Description Today, on Caesarean section, there's a widely usage of electric unipolar needle for cutting tissue and / or bipolar needle to burn blood vessels. These Needles use an electric current flow for cutting the tissue. When using unipolar needle there's a transfer of the electric current through the mother's body and through the amniotic fluid , while when using bipolar needle the current goes back through the needle directly the generator so that the flow does not transfer to the amniotic fluid and fetus. Despite the growing usage of electric needles, there is no literature information about the extent of electrical current that is transferred to the fetus during cutting, hence, no information about stress level felt by the baby as a result of electrical current exposure. The purpose of this experiment is testing the possibility that there is a difference between cortisol levels in fetal blood of babies who were born while using a unipolar needle opposite to using a bipolar needle, and compared to the control group (infants who were born in a vaginal birth). Also, we want to check whether there is correlation between maternal cortisol levels and newborn cortisol levels (whether motherly cortisol levels affects newborn cortisol levels). To assess cortisol at birth, blood will be taken from the umbilical vein following clamping of the cord after birth. Saliva-based cortisol will be collected from mothers. Other measures which will be taken are: week of birth, newborns weight, Apgar score 5 minutes after birth, mother's age and the indication for cesarean section. Then we will compare the two experimental groups, as well as compare the two groups, to the control group, and see whether there is a statistically significant difference between the groups.
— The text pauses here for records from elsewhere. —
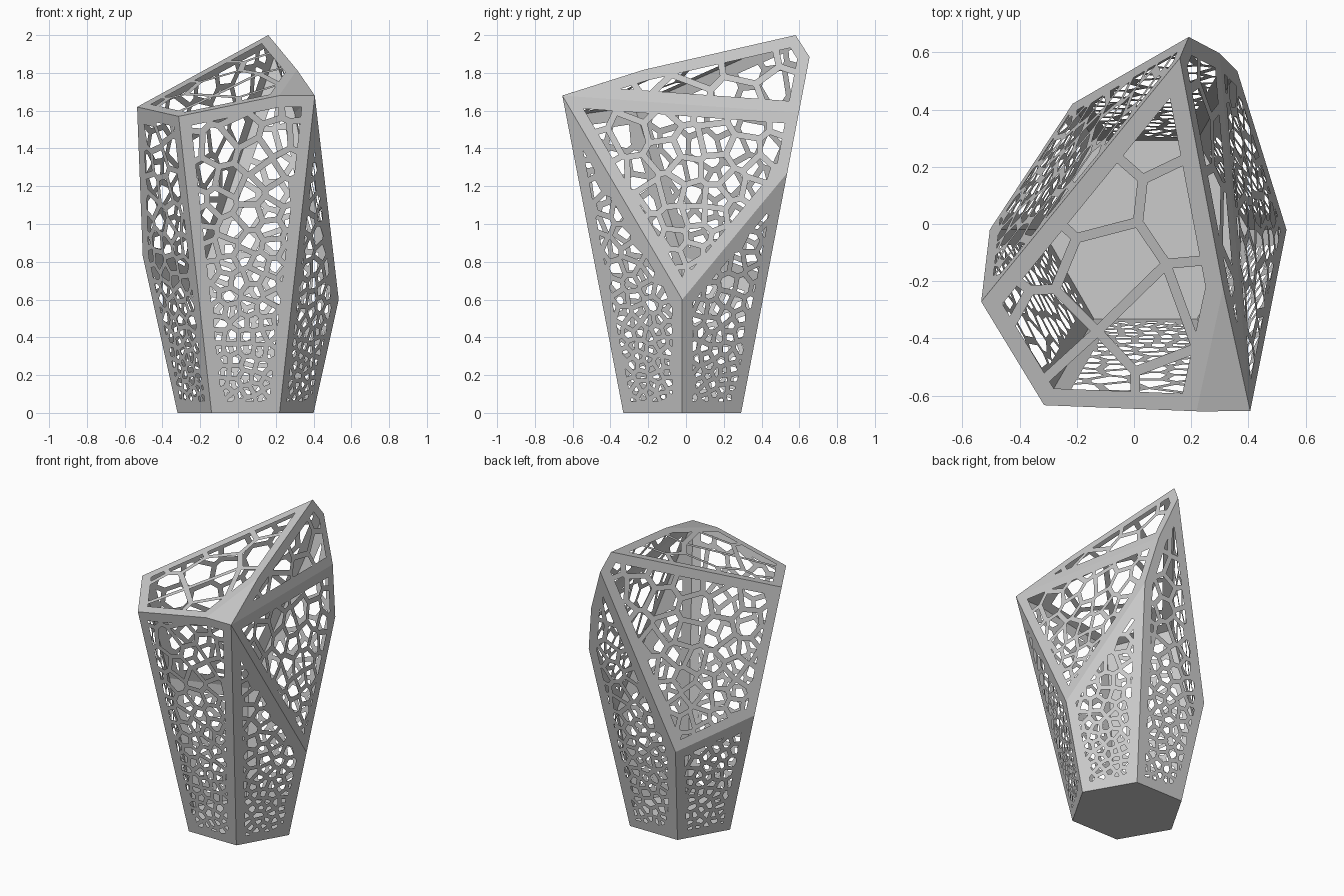
import bpy, random
from math import cos, sin, radians
from mathutils import Vector
from mathutils.geometry import delaunay_2d_cdt

if "Cube" in bpy.data.objects:
    bpy.data.objects.remove(bpy.data.objects["Cube"])

random.seed(7)
BORDER = 0.062
INSIDE = Vector((0, 0, 0.8))


def edge(angle, z):
    """Point at height z on one corner edge of the flared hexagonal body."""
    r = 0.36 + 0.222 * z
    a = radians(angle)
    return Vector((0.04 + r * cos(a), -0.02 + r * sin(a), z))


def plane(a, b, c):
    a, b, c = Vector(a), Vector(b), Vector(c)
    n = (b - a).cross(c - a).normalized()
    return (a, -n if n.dot(INSIDE - a) > 0 else n)


def clip(poly, co, n):
    """Keep the part of a convex polygon behind the plane."""
    out = []
    for i, p in enumerate(poly):
        q = poly[(i + 1) % len(poly)]
        dp, dq = (p - co).dot(n), (q - co).dot(n)
        if dp <= 0:
            out.append(p)
        if (dp < 0 < dq) or (dq < 0 < dp):
            out.append(p.lerp(q, dp / (dp - dq)))
    return out


def clean(poly):
    return [p for i, p in enumerate(poly) if (p - poly[i - 1]).length > 2e-4]


def area(poly):
    return sum(((poly[i] - poly[0]).cross(poly[i + 1] - poly[0]).length / 2
                for i in range(1, len(poly) - 1)), 0.0)


# Facet planes: flared hexagon sides, base and the slanting cuts
peak = Vector((0.16, 0.58, 2.0))
corner = edge(300, 1.68)
planes = {"side_panel_%d" % (i + 1): plane(edge(60 * i, 0), edge(60 * i + 60, 0), edge(60 * i, 1))
          for i in range(6)}
planes["base"] = plane((0, 0, 0), (1, 0, 0), (0, 1, 0))
planes["right_cut_panel"] = plane(edge(0, 0.6), corner, edge(60, 1.27))
planes["upper_right_panel"] = plane(corner, (0.32, 0.59, 1.53), peak)
planes["top_panel"] = plane(edge(240, 1.57), (-0.535, -0.27, 1.62), peak)
planes["top_corner_facet"] = plane(corner, (0.19, -0.655, 1.68), (0.30, -0.2, 1.824))
planes["back_left_cut_panel"] = plane(edge(120, 0.67), edge(180, 0.83), peak)
SOLID = ("base", "top_corner_facet")
COARSE = {"top_panel": 1.5, "upper_right_panel": 1.3}


def spacing(z):
    return 0.05 + 0.04 * z + 0.025 * z * z


def cell_holes(name, face, n, walls):
    """Shrunken Voronoi cells, small near the ground and large at the top."""
    scale = COARSE.get(name, 1.0)
    seeds = []
    for _ in range(4000):
        w = [random.expovariate(1) for _ in face]
        p = sum((q * k for q, k in zip(face, w)), Vector()) / sum(w)
        if random.random() < 0.75:
            # uniform point on a fan triangle of the facet
            i = random.randrange(1, len(face) - 1)
            a, b = sorted((random.random(), random.random()))
            p = face[0] * a + face[i] * (b - a) + face[i + 1] * (1 - b)
        r = 0.8 * scale * spacing(p.z)
        if all((p - s).length > r for s in seeds):
            seeds.append(p)
    inner = face
    for co, wn in walls:
        inner = clip(inner, co, wn)
    holes = []
    for s in seeds:
        half = 0.0125 + 0.003 * s.z
        cell = inner
        near = sorted(seeds, key=lambda t: (t - s).length_squared)[1:40]
        for t in near:
            d = (t - s).normalized()
            cell = clip(cell, (s + t) / 2 - d * half, d)
            if len(cell) < 3:
                break
        cell = clean(cell)
        if len(cell) > 2 and area(cell) > 0.00015:
            holes.append(cell)
    return holes


def build(name):
    co, n = planes[name]
    # facet outline
    u = n.orthogonal().normalized()
    v = n.cross(u)
    face = [co + (u * a + v * b) * 5 for a, b in ((-1, -1), (1, -1), (1, 1), (-1, 1))]
    for other, (c2, n2) in planes.items():
        if other != name:
            face = clip(face, c2, n2)
    face = [p for i, p in enumerate(face) if (p - face[i - 1]).length > 0.004]

    # lattice openings inside an even border
    holes = []
    if name not in SOLID:
        walls = []
        for i, p in enumerate(face):
            out = (face[(i + 1) % len(face)] - p).cross(n).normalized()
            walls.append((p - out * BORDER, out))
        holes = cell_holes(name, face, n, walls)

    # fill the facet around the openings
    pts, edges, loops = [], [], []
    for k, poly in enumerate([face] + holes):
        start = len(pts)
        pts += [Vector(((p - co).dot(u), (p - co).dot(v))) for p in poly]
        ids = list(range(start, len(pts)))
        edges += list(zip(ids, ids[1:] + ids[:1]))
        if k:
            loops.append(ids)
    verts, _, tris, _, _, origin = delaunay_2d_cdt(pts, edges, loops, 0, 1e-6)
    keep = [t for t, o in zip(tris, origin) if not o]
    mesh = bpy.data.meshes.new(name)
    mesh.from_pydata([co + u * p.x + v * p.y for p in verts], [], keep)
    mesh.update()
    bpy.context.collection.objects.link(bpy.data.objects.new(name, mesh))


for part in planes:
    build(part)
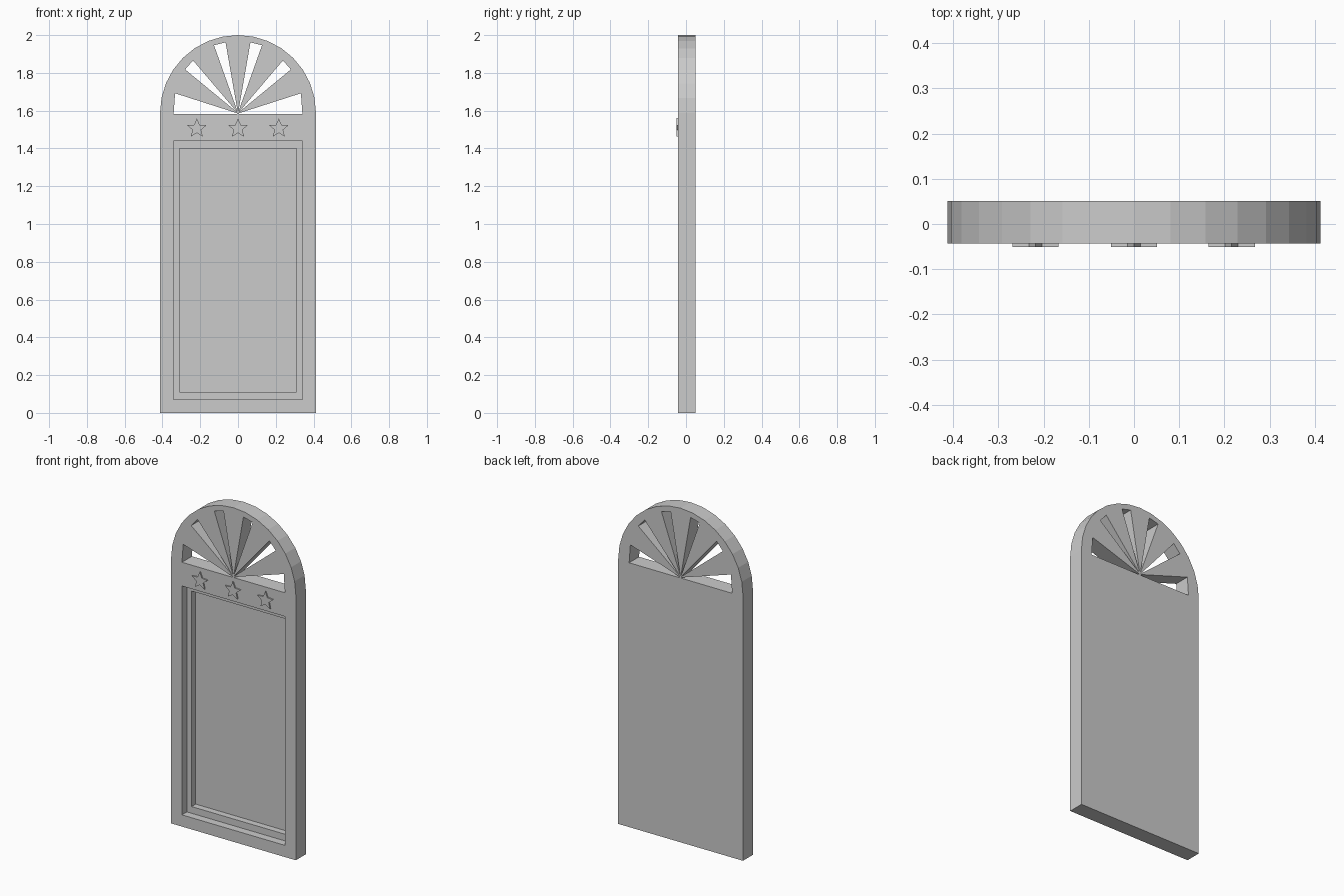
import bpy, bmesh
from math import sin, cos, pi, radians

if "Cube" in bpy.data.objects:
    bpy.data.objects.remove(bpy.data.objects["Cube"])

FRONT, BACK = -0.043, 0.051
R, ARC_Z = 0.413, 1.587


def prisms(name, parts):
    """Object made of x-z outlines extruded between two y values."""
    bm = bmesh.new()
    for pts, y0, y1 in parts:
        face = bm.faces.new([bm.verts.new((x, y0, z)) for x, z in pts])
        ext = bmesh.ops.extrude_face_region(bm, geom=[face], use_keep_orig=True)
        verts = [g for g in ext["geom"] if isinstance(g, bmesh.types.BMVert)]
        bmesh.ops.translate(bm, verts=verts, vec=(0, y1 - y0, 0))
    bmesh.ops.recalc_face_normals(bm, faces=bm.faces[:])
    mesh = bpy.data.meshes.new(name)
    bm.to_mesh(mesh)
    bm.free()
    obj = bpy.data.objects.new(name, mesh)
    bpy.context.collection.objects.link(obj)
    return obj


def rect(half, z0, z1):
    return [(-half, z0), (half, z0), (half, z1), (-half, z1)]


def cut(target, cutter):
    cutter.hide_render = True
    mod = target.modifiers.new("cut", 'BOOLEAN')
    mod.operation = 'DIFFERENCE'
    mod.solver = 'EXACT'
    mod.object = cutter
    bpy.context.view_layer.objects.active = target
    bpy.ops.object.modifier_apply(modifier=mod.name)
    bpy.data.objects.remove(cutter)


# Arched door slab
arch = [(R * cos(pi * i / 16), ARC_Z + R * sin(pi * i / 16)) for i in range(17)]
door = prisms("arched_door", [([(-R, 0), (R, 0)] + arch, FRONT, BACK)])

# Fan window openings, mirrored left and right
wedges = [
    [(0.006, 1.582), (0.341, 1.582), (0.333, 1.692), (0.006, 1.587)],
    [(0.004, 1.591), (0.280, 1.818), (0.238, 1.866)],
    [(0.0015, 1.593), (0.127, 1.946), (0.066, 1.962)],
]
openings = [([(s * x, z) for x, z in w], FRONT - 0.1, BACK + 0.1)
            for w in wedges for s in (1, -1)]
cut(door, prisms("fan_cutter", openings))

# Two-step recessed panel
cut(door, prisms("outer_recess_cutter", [(rect(0.341, 0.07, 1.44), FRONT - 0.1, 0.004)]))
cut(door, prisms("inner_recess_cutter", [(rect(0.31, 0.11, 1.40), FRONT - 0.1, 0.043)]))

# Raised stars above the panel
for i, cx in enumerate((-0.218, 0.0, 0.216)):
    pts = []
    for k in range(10):
        r = 0.054 if k % 2 == 0 else 0.024
        a = radians(90 + 36 * k)
        pts.append((cx + r * cos(a), 1.506 + r * sin(a)))
    prisms(f"star_{i + 1}", [(pts, FRONT - 0.008, FRONT + 0.004)])
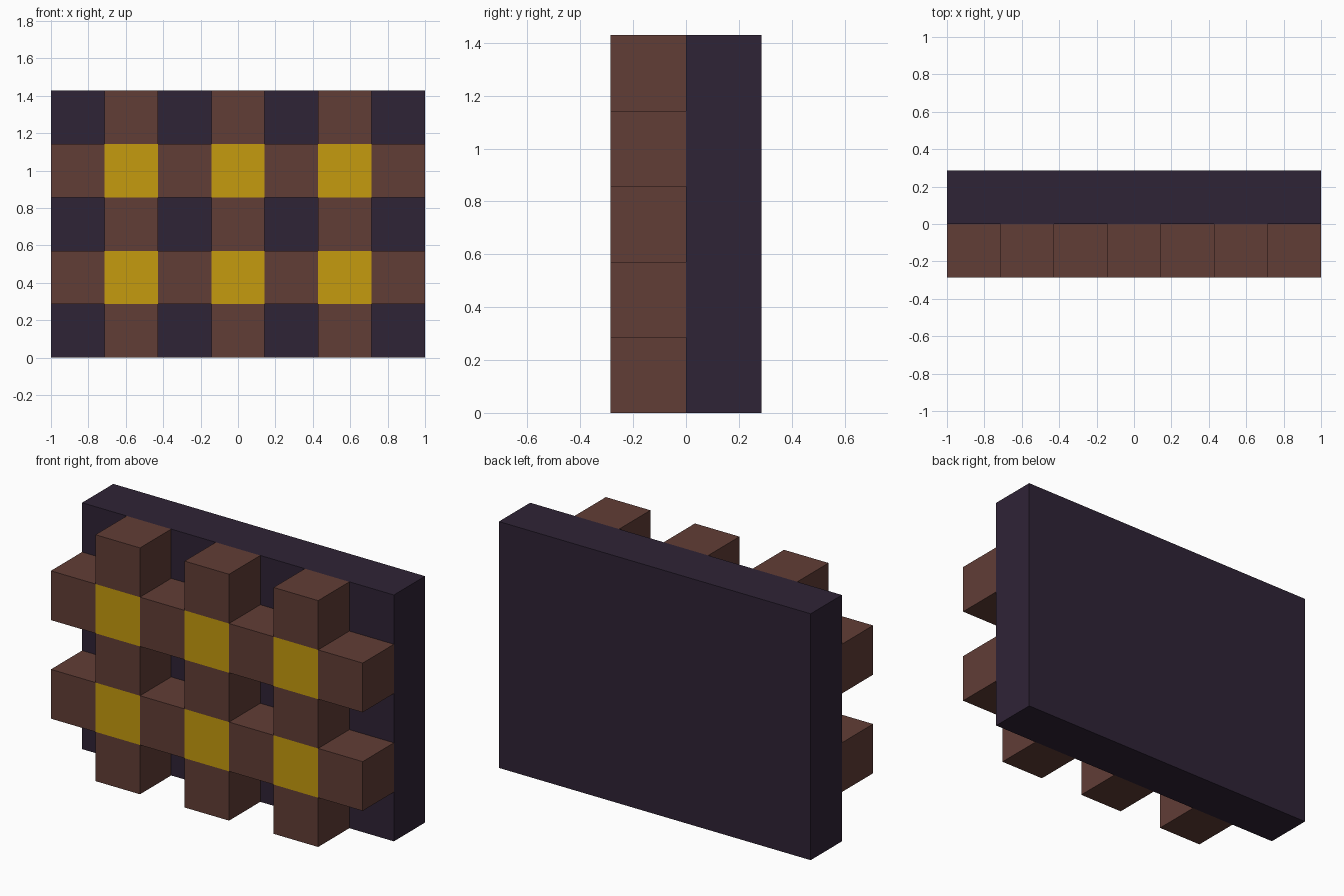
import bpy
import bmesh
import math
from mathutils import Matrix, Vector

if "Cube" in bpy.data.objects:
    bpy.data.objects.remove(bpy.data.objects["Cube"], do_unlink=True)

COLS, ROWS = 7, 5
U = 2 / COLS              # side of one grid cell
HEIGHT = ROWS * U


def material(name, rgb):
    """Flat material from 0-255 sRGB values."""
    linear = [((c / 255 + 0.055) / 1.055) ** 2.4 if c > 10 else c / 255 / 12.92
              for c in rgb]
    mat = bpy.data.materials.new(name)
    mat.use_nodes = True
    mat.diffuse_color = (*linear, 1)
    bsdf = mat.node_tree.nodes["Principled BSDF"]
    bsdf.inputs["Base Color"].default_value = (*linear, 1)
    bsdf.inputs["Roughness"].default_value = 0.9
    return mat


def add_object(name, bm, mats):
    mesh = bpy.data.meshes.new(name)
    bm.to_mesh(mesh)
    bm.free()
    for mat in mats:
        mesh.materials.append(mat)
    obj = bpy.data.objects.new(name, mesh)
    bpy.context.collection.objects.link(obj)
    return obj


dark = material("dark purple", (47, 35, 54))
brown = material("brown wood", (97, 61, 54))
gold = material("gold", (197, 155, 14))

# Back panel: one solid slab
bm = bmesh.new()
bmesh.ops.create_cube(bm, size=1, matrix=Matrix.Translation((0, U / 2, HEIGHT / 2))
                      @ Matrix.Diagonal((2, U, HEIGHT, 1)))
add_object("back_panel", bm, [dark])

# Lattice: upright grid with the window cells removed, then pulled forward
bm = bmesh.new()
bmesh.ops.create_grid(bm, x_segments=COLS, y_segments=ROWS, size=1,
                      matrix=Matrix.Translation((0, 0, HEIGHT / 2))
                      @ Matrix.Rotation(math.pi / 2, 4, 'X')
                      @ Matrix.Diagonal((1, HEIGHT / 2, 1, 1)))


def cell(face):
    """Column and row of a grid face."""
    c = face.calc_center_median()
    return math.floor((c.x + 1) / U), math.floor(c.z / U)


windows = [f for f in bm.faces if cell(f)[0] % 2 == 0 and cell(f)[1] % 2 == 0]
bmesh.ops.delete(bm, geom=windows, context='FACES')
result = bmesh.ops.extrude_face_region(bm, geom=bm.faces[:])
front = [g for g in result["geom"] if isinstance(g, bmesh.types.BMFace)]
moved = [g for g in result["geom"] if isinstance(g, bmesh.types.BMVert)]
bmesh.ops.translate(bm, verts=moved, vec=Vector((0, -U, 0)))
bmesh.ops.recalc_face_normals(bm, faces=bm.faces[:])

# Gold squares where the bars cross
for f in front:
    col, row = cell(f)
    if col % 2 and row % 2:
        f.material_index = 1
add_object("lattice_bars", bm, [brown, gold])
Trial information was received from ClinicalTrials.gov and was last updated in January 2011.
Information provided to ClinicalTrials.gov by Hadassah Medical Organization.